The Pretoria high court in 2019 had granted the minister public enterprises, Pravin Gordhan, an interim interdict to stay the implementation of her remedial action while he took her report on review, in the so-called  “Rogue Unit” matter, relating to his term of office as SARS commissioner, .

The EFF and the PP in 2019 approached the ConCourt seeking leave to appeal the Gauteng High Court’s decision to interdict her office’s findings and remedial action against Gordhan.

While that appeal failed again on Friday, the ConCourt granted both parties leave to appeal the High Court’s costs order against the EFF and Mkhwebane in her personal capacity.

However, the PP also said in the statement that the high court had not yet heard the review application by the minister on her findings and remedial action against him.

The office of the PP said in its statement on Friday that leave to appeal was granted against the costs order of the high court after the ConCourt found that the high court had not applied the applicable legal principles properly.

“In overturning the high court’s decision that Mkhwebane should personally pay the minister’s costs, the apex court held that the high court “materially” misdirected itself and failed to advance reasons justifying the decision,” the statement from the PP’s office said.

“It added that there was no factual basis for the High Court to make a personal cost order against her.

“Mkhwebane has consistently argued that personal cost orders interfere with her duty to perform her functions independently and without fear, favour or prejudice.

“Mkhwebane, therefore, commends the Constitutional Court for affirming the significance of the role her office plays in the country’s constitutional democracy.

“While stating that the Public Protector is not immune to criticism, the Court cautioned against comments that could be perceived as undermining the office and its constitutional powers.,” the statement said.

Quoting the judgement, the PP said that the ConCourt had confirmed the “fundamental constitutional significance” of her office.

“Similarly, the Public Protector is a constitutional servant, like the courts, and her office should be afforded respect.
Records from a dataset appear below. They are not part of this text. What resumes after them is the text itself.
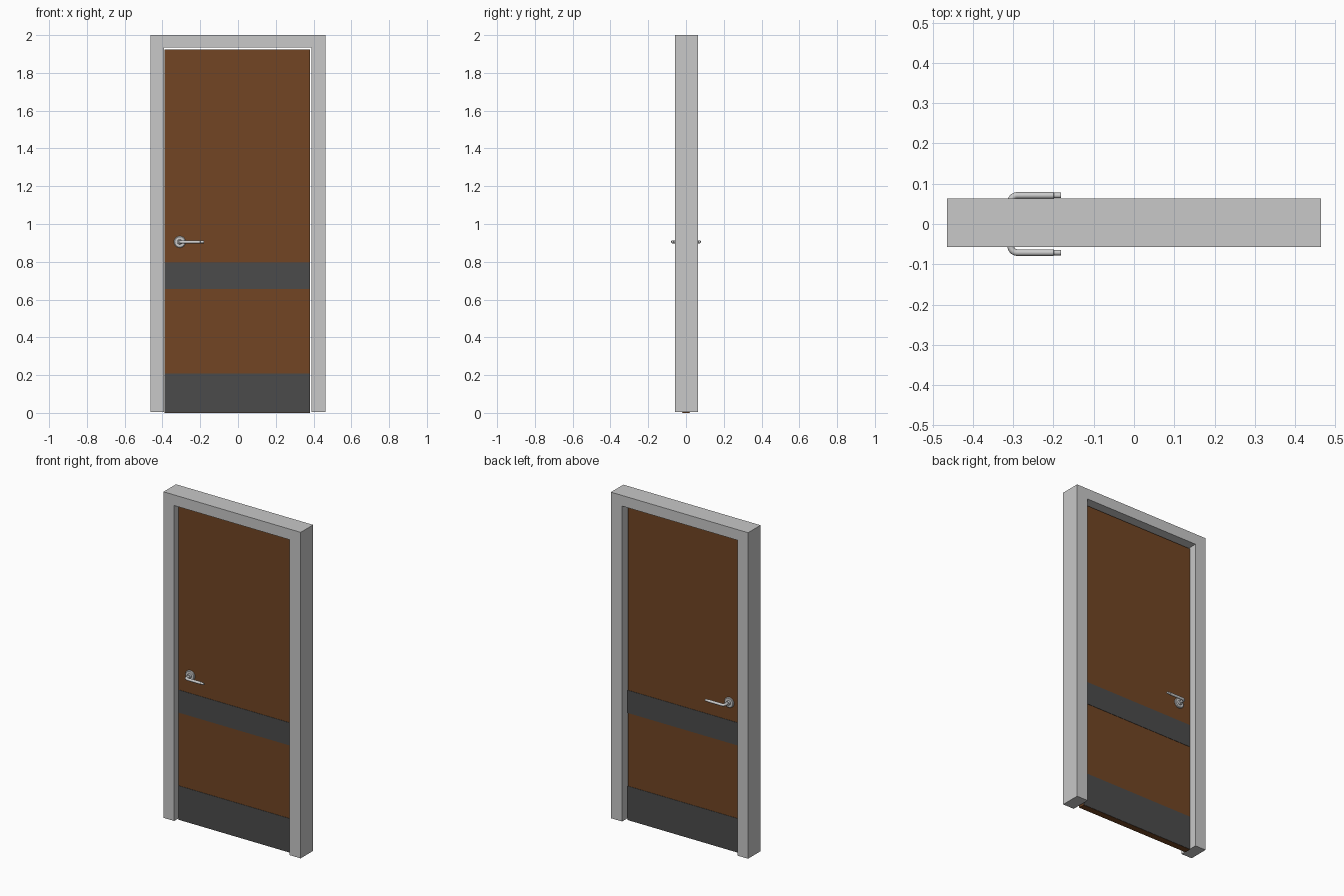
import bpy, bmesh, math
from mathutils import Matrix, Vector

if "Cube" in bpy.data.objects:
    bpy.data.objects.remove(bpy.data.objects["Cube"])


def material(name, rgb):
    m = bpy.data.materials.new(name)
    m.diffuse_color = (*rgb, 1)
    m.use_nodes = True
    m.node_tree.nodes["Principled BSDF"].inputs["Base Color"].default_value = m.diffuse_color
    return m


GREY = material("frame grey", (0.58, 0.58, 0.58))
BROWN = material("door brown", (0.168, 0.06, 0.017))
DARK = material("kick plate dark grey", (0.07, 0.07, 0.07))
METAL = material("handle metal", (0.6, 0.6, 0.6))


def finish(name, bm, mat, smooth=False):
    bmesh.ops.recalc_face_normals(bm, faces=bm.faces)
    me = bpy.data.meshes.new(name)
    bm.to_mesh(me)
    bm.free()
    me.materials.append(mat)
    ob = bpy.data.objects.new(name, me)
    bpy.context.collection.objects.link(ob)
    if smooth:
        bpy.ops.object.select_all(action='DESELECT')
        ob.select_set(True)
        bpy.context.view_layer.objects.active = ob
        bpy.ops.object.shade_smooth_by_angle(angle=math.radians(35))
    return ob


def box(name, x, y, z, mat):
    bm = bmesh.new()
    size = [b - a for a, b in (x, y, z)]
    mid = [(a + b) / 2 for a, b in (x, y, z)]
    bmesh.ops.create_cube(bm, size=1, matrix=Matrix.Translation(mid) @ Matrix.Diagonal((*size, 1)))
    return finish(name, bm, mat)


# Door frame: upside-down U profile extruded through the depth
bm = bmesh.new()
outline = [(-0.464, 0.006), (-0.464, 2.0), (0.464, 2.0), (0.464, 0.006),
           (0.388, 0.006), (0.388, 1.935), (-0.392, 1.935), (-0.392, 0.006)]
face = bm.faces.new([bm.verts.new((x, -0.057, z)) for x, z in outline])
ext = bmesh.ops.extrude_face_region(bm, geom=[face])
bmesh.ops.translate(bm, vec=(0, 0.12, 0), verts=[v for v in ext["geom"] if isinstance(v, bmesh.types.BMVert)])
finish("door_frame", bm, GREY)

# Door leaf
box("door_leaf", (-0.389, 0.380), (-0.019, 0.019), (0, 1.924), BROWN)


def lever(name, side):
    # Round bar: out from the door, quarter bend, then along x
    x0, y1, z, r, bend = -0.306, 0.071, 0.905, 0.0082, 0.016
    path = [Vector((x0, 0.02, z))]
    for i in range(9):
        a = math.pi / 2 * i / 8
        path.append(Vector((x0 + bend * (1 - math.cos(a)), y1 - bend * (1 - math.sin(a)), z)))
    path.append(Vector((-0.20, y1, z)))
    radii = [r] * len(path)
    path += [Vector((-0.199, y1, z)), Vector((-0.181, y1, z))]   # slimmer end cap
    radii += [r * 0.85] * 2
    bm, rings, n = bmesh.new(), [], 16
    up = Vector((0, 0, 1))
    for i, p in enumerate(path):
        t = (path[min(i + 1, len(path) - 1)] - path[max(i - 1, 0)]).normalized()
        s = t.cross(up)
        rings.append([bm.verts.new(p + radii[i] * (math.cos(k * math.tau / n) * s + math.sin(k * math.tau / n) * up))
                      for k in range(n)])
    for a, b in zip(rings, rings[1:]):
        for k in range(n):
            bm.faces.new((a[k], a[(k + 1) % n], b[(k + 1) % n], b[k]))
    bm.faces.new(rings[0])
    bm.faces.new(rings[-1])
    bmesh.ops.scale(bm, vec=(1, side, 1), verts=bm.verts)
    finish(name, bm, METAL, True)


def rosette(name, side):
    # Round plate behind the lever with a chamfered rim and a collar
    bm = bmesh.new()
    for r1, r2, y0, y1 in ((0.031, 0.031, 0.018, 0.025), (0.031, 0.027, 0.025, 0.028), (0.013, 0.012, 0.028, 0.040)):
        m = Matrix.Translation((-0.308, side * (y0 + y1) / 2, 0.905)) @ Matrix.Rotation(-side * math.pi / 2, 4, 'X')
        bmesh.ops.create_cone(bm, cap_ends=True, segments=32, radius1=r1, radius2=r2, depth=y1 - y0, matrix=m)
    finish(name, bm, METAL, True)


# Plates and handles on both faces of the door
for label, side in (("front", -1), ("back", 1)):
    ys = sorted((side * 0.018, side * 0.021))
    box(label + "_kick_plate", (-0.389, 0.380), ys, (0.001, 0.209), DARK)
    box(label + "_middle_band", (-0.389, 0.380), ys, (0.656, 0.795), DARK)
    lever(label + "_lever", side)
    rosette(label + "_rosette", side)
It is an office of fundamental constitutional significance and her powers are not only desirable but also necessary for the purpose, inter alia, of holding public office bearers accountable,” the judgement said.

“Her role in our constitutional democracy cannot be gainsaid. While she may be criticised, these comments should not be perceived as undermining her Office and its constitutional powers. To mount a bad faith attack on her Office would surely work to undermine the constitutional project of the Republic,” it said.

According to the statement,  Mkhwebane also said that the matter against Gordhan was not over.

“Mkhwebane further wishes to remind everybody concerned that her findings and remedial action in the matter in question stand until such time they are set aside by the court. The High Court has yet to hear the review application brought by the minister and other parties,” the statement said.

– African News Agency (ANA)